Finally, Markeya advises communicating with your mentors and colleagues early and often, so that they’re aware of your plans and can accommodate your needs. Although she had a plan for how she was going to keep up with her work and how long she was going to take off after the baby was born, she recognizes that she didn’t share her plans with the faculty members she worked with until late in her pregnancy. If faculty members and colleagues are aware of your plans earlier in your pregnancy, they can help you set goals and anticipate obstacles, as well as accommodate any needs you may have during the course of your pregnancy (e.g., Skyping into meetings, adjusting assignment due dates, etc.).


On-campus resources are available for pregnant and parenting students. For nursing mothers, the University provides a number of lactation rooms spread across both City and East Campuses. Small refrigerators can also be borrowed free of charge from University Housing for the purpose of milk storage. On-campus, full-time childcare for children 6 weeks to five years old is available at the UNL Children’s Center, while the Ruth Staples Child Development Lab offers educational programs for children 18 months through five years old.

Pregnant and parenting students often have difficulty balancing academic or research duties with family responsibilities. The University encourages faculty members and supervisors to be flexible and accommodating for these students, so it’s important that you let your mentors and colleagues know that family responsibilities may keep you from attending class or working in lab during certain times. It may also be beneficial to ask professors for a schedule of assignments, so that you can work ahead or otherwise integrate them into your busy schedule.

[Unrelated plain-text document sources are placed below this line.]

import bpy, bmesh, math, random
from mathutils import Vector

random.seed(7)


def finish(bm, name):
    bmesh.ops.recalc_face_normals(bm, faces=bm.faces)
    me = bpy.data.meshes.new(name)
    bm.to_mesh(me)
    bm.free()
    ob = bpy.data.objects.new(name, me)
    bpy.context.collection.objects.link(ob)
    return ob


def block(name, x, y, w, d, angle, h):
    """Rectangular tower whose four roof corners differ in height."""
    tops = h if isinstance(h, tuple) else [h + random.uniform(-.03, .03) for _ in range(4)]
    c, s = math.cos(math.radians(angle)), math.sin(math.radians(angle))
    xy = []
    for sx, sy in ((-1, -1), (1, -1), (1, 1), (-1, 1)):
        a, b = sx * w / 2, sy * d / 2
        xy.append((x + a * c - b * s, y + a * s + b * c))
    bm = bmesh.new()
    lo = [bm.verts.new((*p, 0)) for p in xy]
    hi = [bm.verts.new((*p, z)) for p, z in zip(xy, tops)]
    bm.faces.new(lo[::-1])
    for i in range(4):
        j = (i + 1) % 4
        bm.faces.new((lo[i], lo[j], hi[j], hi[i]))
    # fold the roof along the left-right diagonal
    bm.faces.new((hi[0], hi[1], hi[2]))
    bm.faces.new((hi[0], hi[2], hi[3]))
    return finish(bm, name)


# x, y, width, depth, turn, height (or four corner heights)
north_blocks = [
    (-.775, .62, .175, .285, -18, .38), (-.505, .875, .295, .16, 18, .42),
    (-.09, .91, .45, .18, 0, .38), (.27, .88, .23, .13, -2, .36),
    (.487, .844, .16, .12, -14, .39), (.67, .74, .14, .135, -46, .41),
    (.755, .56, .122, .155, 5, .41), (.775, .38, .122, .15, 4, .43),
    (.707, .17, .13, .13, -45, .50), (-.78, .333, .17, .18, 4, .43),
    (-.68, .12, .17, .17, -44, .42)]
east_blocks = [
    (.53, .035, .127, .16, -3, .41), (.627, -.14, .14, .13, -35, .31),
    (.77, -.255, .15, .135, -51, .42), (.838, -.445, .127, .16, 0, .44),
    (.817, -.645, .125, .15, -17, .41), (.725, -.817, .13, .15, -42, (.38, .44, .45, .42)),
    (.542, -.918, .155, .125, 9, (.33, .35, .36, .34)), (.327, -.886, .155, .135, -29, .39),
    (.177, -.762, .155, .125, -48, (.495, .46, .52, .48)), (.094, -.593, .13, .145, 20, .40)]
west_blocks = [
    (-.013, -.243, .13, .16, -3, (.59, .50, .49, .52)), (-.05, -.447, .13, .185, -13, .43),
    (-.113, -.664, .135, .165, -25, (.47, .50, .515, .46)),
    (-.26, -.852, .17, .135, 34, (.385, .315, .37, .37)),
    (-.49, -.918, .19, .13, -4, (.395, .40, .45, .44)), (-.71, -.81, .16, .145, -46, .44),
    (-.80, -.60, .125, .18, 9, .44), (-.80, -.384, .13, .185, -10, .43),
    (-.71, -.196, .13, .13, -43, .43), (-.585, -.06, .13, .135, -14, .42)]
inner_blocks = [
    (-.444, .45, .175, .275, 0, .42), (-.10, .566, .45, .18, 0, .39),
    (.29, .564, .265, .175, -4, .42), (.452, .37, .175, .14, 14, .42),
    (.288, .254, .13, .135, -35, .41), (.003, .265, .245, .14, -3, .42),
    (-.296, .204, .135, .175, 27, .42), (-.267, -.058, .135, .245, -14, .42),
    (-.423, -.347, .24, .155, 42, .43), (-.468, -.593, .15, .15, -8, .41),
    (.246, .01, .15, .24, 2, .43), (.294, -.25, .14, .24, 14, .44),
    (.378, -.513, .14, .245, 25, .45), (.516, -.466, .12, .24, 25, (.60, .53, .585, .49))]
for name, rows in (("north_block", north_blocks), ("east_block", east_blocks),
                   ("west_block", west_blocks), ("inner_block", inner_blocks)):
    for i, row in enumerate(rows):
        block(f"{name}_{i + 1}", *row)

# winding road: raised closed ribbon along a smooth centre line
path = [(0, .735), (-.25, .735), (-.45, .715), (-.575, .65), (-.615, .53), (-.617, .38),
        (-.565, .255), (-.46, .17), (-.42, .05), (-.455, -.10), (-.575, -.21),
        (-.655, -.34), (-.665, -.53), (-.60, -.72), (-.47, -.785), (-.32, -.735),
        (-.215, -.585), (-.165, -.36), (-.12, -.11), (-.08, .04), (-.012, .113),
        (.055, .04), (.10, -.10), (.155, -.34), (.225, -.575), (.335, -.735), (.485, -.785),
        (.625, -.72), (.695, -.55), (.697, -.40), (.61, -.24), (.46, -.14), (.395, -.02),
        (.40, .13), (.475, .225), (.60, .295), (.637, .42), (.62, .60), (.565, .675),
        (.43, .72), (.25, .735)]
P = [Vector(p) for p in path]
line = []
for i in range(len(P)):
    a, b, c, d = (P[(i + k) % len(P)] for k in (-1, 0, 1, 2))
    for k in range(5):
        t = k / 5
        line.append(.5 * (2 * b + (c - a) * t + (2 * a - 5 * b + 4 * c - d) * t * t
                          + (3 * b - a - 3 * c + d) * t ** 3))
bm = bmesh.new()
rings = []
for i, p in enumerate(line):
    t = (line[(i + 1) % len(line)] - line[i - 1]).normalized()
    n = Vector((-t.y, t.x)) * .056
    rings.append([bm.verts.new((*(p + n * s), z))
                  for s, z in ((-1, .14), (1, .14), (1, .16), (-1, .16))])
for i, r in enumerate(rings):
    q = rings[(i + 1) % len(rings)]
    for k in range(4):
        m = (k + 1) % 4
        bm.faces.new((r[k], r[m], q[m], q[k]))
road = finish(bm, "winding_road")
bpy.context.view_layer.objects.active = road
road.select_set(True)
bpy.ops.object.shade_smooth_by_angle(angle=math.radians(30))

Time management skills are essential for new moms and parenting students; Graduate Studies provides tips on how to more effectively manage your time on our website.